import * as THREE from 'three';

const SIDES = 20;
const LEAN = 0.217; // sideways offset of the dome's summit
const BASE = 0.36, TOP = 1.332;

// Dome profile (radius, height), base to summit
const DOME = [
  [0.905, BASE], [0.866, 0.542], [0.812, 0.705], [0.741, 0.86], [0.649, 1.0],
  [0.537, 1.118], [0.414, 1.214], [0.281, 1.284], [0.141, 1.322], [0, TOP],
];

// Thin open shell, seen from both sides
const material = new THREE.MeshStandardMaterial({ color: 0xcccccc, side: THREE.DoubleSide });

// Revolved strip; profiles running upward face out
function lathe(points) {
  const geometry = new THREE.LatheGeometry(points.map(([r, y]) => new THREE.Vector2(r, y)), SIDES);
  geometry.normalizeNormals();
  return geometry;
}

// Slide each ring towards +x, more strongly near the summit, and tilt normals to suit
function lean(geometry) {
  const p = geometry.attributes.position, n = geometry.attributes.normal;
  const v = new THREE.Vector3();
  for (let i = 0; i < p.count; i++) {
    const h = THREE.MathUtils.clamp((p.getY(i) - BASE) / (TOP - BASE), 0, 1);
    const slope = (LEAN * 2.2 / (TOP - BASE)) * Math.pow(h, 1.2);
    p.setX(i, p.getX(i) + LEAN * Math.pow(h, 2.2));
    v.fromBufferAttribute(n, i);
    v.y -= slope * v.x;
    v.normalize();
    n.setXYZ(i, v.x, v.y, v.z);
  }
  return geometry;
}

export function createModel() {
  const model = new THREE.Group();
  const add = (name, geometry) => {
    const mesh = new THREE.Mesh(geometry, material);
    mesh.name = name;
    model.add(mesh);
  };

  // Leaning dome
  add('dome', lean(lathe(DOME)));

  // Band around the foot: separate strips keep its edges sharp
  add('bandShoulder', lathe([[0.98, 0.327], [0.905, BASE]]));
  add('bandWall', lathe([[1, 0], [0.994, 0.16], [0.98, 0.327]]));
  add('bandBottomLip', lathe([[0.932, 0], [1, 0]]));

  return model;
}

++++++++++++++++++++

Try it:
Only the lines above from the one with "from both sides" through the one with "for (let i = 0;" should be duplicated, character for character.

Expected output:
// Thin open shell, seen from both sides
const material = new THREE.MeshStandardMaterial({ color: 0xcccccc, side: THREE.DoubleSide });

// Revolved strip; profiles running upward face out
function lathe(points) {
  const geometry = new THREE.LatheGeometry(points.map(([r, y]) => new THREE.Vector2(r, y)), SIDES);
  geometry.normalizeNormals();
  return geometry;
}

// Slide each ring towards +x, more strongly near the summit, and tilt normals to suit
function lean(geometry) {
  const p = geometry.attributes.position, n = geometry.attributes.normal;
  const v = new THREE.Vector3();
  for (let i = 0; i < p.count; i++) {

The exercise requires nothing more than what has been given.